Read the data below line by line and state how many lines hold "append". Nothing else belongs in the answer.

Saved data entries
----------
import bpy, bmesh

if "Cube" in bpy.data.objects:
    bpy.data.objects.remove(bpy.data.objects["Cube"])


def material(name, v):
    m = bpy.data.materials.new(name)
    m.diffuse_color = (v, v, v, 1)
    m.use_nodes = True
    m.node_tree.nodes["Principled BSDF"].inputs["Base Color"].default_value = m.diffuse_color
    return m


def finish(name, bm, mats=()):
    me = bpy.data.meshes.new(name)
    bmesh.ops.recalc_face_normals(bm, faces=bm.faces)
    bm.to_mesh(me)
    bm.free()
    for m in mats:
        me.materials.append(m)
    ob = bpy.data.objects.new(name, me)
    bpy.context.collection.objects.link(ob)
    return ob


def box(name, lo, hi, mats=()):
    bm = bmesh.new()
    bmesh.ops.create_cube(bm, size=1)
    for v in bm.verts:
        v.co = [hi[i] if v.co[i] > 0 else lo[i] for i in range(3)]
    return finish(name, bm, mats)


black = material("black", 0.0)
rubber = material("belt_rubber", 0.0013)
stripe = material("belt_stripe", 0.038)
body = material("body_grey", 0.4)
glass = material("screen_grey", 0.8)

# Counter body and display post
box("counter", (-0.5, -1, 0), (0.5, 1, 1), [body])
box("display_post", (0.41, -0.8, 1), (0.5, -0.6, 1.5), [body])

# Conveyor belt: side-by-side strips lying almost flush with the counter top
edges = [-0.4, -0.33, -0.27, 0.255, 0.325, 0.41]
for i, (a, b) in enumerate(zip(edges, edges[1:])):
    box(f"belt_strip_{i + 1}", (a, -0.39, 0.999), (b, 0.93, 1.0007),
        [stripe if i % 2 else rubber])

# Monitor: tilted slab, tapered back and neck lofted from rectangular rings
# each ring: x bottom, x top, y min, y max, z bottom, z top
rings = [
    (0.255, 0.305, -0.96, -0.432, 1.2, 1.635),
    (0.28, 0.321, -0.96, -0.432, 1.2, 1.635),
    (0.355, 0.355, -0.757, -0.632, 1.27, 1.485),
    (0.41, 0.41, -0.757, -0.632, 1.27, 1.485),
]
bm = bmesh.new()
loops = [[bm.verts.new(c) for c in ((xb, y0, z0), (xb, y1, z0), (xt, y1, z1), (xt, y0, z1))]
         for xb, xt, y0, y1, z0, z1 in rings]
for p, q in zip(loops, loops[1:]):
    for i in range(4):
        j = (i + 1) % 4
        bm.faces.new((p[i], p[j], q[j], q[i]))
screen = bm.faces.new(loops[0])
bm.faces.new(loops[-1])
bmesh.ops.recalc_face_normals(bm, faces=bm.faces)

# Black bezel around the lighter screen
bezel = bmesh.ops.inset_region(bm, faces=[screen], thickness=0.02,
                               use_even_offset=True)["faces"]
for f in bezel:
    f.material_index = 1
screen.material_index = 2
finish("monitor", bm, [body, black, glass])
----------
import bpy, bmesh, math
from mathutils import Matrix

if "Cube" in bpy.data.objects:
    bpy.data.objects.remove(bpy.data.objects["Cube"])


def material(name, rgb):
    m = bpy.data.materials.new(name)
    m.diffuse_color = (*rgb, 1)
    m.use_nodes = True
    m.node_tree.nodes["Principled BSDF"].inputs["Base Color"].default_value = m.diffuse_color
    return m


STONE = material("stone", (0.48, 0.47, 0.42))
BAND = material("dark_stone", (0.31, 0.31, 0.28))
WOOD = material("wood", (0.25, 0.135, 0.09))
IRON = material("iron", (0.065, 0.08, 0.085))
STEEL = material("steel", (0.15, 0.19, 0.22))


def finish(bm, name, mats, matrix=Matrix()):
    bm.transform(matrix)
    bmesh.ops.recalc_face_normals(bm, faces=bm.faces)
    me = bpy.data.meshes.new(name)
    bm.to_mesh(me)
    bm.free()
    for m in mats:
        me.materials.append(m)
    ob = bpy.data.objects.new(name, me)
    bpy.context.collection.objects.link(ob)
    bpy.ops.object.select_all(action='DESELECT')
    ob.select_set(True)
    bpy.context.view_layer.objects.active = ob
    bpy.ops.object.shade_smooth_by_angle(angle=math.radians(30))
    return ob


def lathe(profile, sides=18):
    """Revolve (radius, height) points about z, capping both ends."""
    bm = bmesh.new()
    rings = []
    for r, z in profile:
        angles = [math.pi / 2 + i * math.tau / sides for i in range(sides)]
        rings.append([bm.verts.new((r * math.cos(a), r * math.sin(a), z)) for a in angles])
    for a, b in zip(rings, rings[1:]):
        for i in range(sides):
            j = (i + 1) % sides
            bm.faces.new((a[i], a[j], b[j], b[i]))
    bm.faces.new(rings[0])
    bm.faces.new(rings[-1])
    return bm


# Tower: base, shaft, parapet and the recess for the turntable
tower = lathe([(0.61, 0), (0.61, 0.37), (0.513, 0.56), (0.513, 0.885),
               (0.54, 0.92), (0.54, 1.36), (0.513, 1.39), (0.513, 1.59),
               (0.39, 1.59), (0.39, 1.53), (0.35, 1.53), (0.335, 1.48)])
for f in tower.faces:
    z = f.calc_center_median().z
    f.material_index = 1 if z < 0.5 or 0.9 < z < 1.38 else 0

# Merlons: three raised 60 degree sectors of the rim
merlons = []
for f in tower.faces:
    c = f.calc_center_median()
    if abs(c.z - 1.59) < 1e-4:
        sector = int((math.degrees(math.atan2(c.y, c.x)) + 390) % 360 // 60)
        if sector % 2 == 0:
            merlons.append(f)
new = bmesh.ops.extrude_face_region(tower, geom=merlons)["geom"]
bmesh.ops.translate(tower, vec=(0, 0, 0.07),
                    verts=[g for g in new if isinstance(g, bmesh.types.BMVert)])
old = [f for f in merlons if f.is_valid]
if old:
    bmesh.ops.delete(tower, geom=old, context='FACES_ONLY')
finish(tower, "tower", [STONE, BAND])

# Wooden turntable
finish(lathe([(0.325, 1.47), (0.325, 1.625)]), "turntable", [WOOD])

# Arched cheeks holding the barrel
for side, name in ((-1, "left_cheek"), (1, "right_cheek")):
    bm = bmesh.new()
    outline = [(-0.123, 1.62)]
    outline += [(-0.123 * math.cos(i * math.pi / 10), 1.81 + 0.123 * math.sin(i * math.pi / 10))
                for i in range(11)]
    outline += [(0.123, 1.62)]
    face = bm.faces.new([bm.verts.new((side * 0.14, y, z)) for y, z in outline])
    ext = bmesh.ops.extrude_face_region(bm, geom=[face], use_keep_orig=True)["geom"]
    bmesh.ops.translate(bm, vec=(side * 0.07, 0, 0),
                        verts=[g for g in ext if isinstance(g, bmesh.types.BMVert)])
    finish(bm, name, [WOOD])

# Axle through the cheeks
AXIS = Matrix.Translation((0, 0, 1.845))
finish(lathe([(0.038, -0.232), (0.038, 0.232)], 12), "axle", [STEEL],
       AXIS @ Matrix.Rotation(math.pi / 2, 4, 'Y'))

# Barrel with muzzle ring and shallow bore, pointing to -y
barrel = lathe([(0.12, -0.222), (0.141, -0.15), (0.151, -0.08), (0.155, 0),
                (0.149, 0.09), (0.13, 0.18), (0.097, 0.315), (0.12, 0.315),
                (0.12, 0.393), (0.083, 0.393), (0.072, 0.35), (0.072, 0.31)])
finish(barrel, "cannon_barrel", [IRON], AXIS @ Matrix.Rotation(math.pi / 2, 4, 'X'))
----------
### THE COMPLETED TASK
4